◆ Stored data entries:
========================

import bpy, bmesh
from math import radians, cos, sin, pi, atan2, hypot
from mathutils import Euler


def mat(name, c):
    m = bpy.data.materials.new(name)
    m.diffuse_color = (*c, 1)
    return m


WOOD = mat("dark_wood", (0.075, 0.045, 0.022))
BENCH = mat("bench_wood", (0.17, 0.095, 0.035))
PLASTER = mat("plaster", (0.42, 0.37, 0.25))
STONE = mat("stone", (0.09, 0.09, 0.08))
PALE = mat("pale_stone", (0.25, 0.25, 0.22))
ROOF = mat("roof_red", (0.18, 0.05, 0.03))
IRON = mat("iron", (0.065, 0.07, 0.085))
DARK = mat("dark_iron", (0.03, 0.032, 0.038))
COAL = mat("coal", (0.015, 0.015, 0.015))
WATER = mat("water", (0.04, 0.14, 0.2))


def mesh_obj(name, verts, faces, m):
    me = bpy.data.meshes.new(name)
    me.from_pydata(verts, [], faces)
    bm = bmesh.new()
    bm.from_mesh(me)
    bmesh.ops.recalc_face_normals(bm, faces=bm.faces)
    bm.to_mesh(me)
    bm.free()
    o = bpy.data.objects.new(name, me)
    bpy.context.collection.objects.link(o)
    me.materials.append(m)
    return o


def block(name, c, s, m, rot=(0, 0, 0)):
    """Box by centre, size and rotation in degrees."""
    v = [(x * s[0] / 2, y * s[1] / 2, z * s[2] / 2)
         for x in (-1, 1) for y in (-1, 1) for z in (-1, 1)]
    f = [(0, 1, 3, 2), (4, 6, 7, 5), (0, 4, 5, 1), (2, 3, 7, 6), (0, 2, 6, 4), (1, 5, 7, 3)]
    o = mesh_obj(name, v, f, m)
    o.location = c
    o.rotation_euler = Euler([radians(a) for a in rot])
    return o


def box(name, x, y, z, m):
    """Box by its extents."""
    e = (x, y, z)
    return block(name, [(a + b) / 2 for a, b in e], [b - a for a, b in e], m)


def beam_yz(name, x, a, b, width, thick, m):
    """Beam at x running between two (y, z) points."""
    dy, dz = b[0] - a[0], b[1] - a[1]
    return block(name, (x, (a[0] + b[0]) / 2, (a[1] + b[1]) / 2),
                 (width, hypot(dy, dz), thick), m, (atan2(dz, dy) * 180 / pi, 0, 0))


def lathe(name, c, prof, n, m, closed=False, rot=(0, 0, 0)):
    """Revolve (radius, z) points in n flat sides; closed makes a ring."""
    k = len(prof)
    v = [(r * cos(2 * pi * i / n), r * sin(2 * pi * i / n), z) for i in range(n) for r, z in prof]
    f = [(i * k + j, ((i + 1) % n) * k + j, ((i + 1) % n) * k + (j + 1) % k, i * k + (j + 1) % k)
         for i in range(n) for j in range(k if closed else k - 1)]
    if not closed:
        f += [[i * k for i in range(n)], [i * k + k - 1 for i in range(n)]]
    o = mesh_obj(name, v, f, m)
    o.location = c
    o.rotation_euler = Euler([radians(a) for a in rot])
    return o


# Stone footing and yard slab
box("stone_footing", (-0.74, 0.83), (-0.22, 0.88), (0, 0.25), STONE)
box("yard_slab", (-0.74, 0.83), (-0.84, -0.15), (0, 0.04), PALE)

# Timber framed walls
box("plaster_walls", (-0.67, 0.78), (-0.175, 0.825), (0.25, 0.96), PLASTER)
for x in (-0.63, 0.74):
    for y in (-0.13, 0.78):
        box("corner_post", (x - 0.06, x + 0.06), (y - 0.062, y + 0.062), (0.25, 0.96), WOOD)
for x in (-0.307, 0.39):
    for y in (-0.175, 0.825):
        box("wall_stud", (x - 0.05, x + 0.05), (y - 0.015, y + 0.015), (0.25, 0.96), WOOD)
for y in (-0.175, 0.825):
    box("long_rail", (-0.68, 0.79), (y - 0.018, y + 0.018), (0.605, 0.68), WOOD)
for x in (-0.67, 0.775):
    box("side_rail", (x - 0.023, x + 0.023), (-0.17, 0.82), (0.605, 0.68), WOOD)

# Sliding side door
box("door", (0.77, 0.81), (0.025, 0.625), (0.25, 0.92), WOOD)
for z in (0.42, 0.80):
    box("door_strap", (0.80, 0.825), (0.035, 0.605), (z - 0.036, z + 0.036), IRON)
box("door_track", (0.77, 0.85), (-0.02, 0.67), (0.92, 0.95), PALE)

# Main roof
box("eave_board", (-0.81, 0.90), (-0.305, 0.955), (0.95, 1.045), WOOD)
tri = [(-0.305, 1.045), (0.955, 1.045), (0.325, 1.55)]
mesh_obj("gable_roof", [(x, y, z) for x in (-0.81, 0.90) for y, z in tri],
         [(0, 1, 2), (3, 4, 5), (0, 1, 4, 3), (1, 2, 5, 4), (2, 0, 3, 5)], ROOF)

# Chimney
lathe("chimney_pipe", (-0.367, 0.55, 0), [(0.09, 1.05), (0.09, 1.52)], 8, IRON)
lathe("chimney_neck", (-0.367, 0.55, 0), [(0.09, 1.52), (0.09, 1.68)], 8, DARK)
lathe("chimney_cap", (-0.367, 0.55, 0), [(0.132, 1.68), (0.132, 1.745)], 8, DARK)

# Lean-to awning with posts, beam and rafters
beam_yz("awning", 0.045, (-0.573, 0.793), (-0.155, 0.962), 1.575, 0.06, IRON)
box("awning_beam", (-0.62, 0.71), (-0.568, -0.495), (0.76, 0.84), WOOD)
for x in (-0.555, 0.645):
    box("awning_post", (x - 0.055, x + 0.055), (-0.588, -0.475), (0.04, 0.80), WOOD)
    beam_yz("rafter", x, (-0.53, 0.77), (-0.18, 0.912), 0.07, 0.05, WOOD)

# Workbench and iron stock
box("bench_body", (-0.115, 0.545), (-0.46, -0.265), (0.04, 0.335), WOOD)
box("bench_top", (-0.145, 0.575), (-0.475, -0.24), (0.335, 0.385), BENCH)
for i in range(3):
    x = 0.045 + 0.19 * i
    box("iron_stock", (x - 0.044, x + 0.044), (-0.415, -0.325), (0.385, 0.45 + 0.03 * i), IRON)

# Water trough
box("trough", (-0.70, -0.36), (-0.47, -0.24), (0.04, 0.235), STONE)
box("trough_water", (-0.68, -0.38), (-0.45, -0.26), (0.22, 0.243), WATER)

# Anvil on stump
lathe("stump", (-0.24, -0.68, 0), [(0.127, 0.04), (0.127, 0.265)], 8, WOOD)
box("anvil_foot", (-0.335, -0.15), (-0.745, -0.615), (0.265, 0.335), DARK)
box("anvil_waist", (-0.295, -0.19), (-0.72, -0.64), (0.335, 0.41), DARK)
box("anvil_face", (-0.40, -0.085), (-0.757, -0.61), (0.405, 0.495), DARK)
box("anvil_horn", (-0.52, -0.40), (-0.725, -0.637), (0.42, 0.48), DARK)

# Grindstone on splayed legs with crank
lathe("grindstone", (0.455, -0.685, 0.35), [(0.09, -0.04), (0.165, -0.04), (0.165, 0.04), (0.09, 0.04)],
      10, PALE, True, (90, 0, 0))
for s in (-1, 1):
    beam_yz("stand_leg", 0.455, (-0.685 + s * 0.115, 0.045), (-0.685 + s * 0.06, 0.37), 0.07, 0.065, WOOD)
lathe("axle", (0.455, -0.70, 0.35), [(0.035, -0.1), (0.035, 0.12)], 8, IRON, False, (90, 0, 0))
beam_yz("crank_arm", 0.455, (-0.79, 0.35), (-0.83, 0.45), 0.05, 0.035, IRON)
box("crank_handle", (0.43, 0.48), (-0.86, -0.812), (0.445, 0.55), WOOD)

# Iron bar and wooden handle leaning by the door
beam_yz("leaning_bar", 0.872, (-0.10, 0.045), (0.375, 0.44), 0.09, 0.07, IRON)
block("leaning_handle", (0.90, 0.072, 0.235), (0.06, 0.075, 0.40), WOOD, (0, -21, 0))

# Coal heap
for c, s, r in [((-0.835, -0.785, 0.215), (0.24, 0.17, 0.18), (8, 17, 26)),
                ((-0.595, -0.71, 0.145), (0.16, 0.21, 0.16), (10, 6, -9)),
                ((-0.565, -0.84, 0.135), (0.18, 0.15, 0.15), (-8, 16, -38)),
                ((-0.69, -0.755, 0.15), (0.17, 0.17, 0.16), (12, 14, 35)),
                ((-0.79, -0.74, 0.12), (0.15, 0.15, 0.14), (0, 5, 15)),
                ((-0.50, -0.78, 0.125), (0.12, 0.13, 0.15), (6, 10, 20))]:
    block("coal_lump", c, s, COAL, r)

========================

◆ Assignment:
The lines above that hold the word "block" are the ones to copy.

◆ Output:
def block(name, c, s, m, rot=(0, 0, 0)):
    return block(name, [(a + b) / 2 for a, b in e], [b - a for a, b in e], m)
    return block(name, (x, (a[0] + b[0]) / 2, (a[1] + b[1]) / 2),
block("leaning_handle", (0.90, 0.072, 0.235), (0.06, 0.075, 0.40), WOOD, (0, -21, 0))
    block("coal_lump", c, s, COAL, r)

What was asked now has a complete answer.